When HSBC was called before a US Senate permanent sub-committee in July as part of the committees investigations of US vulnerabilities to money laundering and terrorist financing, it was berated for failures involving money laundering, drug trafficking and terrorist financing. Unsurprisingly, given the sums involved (and the sensational nature of the subject), it was the staggering failures of the banks compliance team in Mexico from where several billion dollars of drug proceeds were laundered that grabbed the headlines.
"[HSBCs] Mexican affiliate transported $7 billion in physical US dollars to [HSBC in the US] from 2007 to 2008, outstripping other Mexican banks, even one twice its size, raising red flags that the volume of dollars included proceeds from illegal drug sales in the United States," noted the sub-committee. "HSBCs compliance culture has been pervasively polluted for a long time," said Carl Levin, sub-committee chairman. Having acquired a Mexican bank, HSBC failed to integrate it effectively and ensure adequate standards of compliance or even visibility at a global level of what was happening in Mexico.
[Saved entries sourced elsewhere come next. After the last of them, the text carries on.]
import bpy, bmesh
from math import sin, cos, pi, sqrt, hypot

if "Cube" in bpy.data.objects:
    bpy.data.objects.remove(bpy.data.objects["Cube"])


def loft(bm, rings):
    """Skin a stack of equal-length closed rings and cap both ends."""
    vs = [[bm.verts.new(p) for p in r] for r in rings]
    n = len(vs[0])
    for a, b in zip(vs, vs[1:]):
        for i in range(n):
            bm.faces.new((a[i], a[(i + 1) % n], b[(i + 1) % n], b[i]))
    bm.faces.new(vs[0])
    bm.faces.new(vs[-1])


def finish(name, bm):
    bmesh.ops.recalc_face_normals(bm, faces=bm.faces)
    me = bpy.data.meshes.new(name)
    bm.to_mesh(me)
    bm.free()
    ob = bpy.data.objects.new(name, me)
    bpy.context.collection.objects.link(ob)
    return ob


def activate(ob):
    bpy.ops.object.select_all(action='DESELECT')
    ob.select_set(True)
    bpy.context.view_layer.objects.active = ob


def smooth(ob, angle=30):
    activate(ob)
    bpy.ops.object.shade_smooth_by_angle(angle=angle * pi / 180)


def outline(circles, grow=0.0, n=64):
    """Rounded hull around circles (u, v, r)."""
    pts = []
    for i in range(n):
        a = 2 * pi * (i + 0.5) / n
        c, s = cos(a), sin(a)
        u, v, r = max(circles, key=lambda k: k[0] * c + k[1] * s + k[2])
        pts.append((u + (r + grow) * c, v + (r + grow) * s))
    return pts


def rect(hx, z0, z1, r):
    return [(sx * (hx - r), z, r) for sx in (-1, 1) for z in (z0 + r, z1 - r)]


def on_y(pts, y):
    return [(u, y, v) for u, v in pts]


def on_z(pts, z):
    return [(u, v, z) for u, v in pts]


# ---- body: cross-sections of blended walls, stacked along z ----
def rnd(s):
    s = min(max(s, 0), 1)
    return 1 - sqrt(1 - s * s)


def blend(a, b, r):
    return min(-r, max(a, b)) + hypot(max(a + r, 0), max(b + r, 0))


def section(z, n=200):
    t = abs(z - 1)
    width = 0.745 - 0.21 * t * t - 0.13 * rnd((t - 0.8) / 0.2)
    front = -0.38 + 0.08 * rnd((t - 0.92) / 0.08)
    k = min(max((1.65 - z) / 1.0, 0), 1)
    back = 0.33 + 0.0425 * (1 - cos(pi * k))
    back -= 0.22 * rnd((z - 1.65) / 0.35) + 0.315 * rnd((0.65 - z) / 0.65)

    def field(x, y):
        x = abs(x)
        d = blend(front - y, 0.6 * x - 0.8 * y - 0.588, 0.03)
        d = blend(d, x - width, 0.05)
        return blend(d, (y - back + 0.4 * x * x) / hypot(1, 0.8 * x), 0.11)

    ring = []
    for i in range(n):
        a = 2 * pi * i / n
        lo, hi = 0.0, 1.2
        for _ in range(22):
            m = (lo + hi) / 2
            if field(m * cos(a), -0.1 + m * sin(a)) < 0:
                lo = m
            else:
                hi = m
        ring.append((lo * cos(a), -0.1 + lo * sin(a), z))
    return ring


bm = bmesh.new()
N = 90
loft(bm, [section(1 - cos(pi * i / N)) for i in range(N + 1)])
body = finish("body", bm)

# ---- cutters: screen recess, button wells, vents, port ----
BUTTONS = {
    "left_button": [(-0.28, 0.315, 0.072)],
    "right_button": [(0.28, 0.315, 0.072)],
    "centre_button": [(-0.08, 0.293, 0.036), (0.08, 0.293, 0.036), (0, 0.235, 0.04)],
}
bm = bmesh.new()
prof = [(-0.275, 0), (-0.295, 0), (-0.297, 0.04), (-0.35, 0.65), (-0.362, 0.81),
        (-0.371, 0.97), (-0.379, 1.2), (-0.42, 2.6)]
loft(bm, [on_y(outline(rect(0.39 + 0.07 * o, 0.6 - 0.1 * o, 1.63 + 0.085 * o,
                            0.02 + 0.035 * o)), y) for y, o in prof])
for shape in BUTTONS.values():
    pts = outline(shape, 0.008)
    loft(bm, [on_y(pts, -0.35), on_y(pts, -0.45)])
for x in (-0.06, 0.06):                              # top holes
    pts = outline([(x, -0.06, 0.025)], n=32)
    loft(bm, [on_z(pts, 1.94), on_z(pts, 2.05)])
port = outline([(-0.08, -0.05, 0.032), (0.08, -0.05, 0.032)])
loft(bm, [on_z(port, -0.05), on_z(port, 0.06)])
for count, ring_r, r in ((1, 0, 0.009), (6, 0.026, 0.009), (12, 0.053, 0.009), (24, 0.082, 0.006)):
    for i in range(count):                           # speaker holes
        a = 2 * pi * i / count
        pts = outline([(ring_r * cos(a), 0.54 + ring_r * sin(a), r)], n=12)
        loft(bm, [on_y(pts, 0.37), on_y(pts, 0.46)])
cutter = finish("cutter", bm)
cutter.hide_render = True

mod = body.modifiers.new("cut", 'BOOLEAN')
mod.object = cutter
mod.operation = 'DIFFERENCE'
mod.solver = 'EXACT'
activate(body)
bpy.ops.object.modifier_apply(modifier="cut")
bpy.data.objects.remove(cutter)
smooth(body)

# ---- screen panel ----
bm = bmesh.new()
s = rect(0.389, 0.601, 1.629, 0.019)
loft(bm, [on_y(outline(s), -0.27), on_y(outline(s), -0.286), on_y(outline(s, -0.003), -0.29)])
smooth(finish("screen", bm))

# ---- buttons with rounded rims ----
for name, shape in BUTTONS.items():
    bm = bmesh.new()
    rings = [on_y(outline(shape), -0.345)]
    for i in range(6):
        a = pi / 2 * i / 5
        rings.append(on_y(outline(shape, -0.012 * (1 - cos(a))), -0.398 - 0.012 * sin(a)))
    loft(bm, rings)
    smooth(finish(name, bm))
"What happened at HSBC appears to be a pretty serious failure of basic measures," says Robin Booth, general counsel at London-based law firm BCL. "It seems simply to have failed to pick up on multiple payments-in of cash that were questionable." HSBC declined to be interviewed for this article and referred only to its statement on the affair, which acknowledged that its "controls could and should have been stronger and more effective in order to spot and deal with unacceptable behaviour".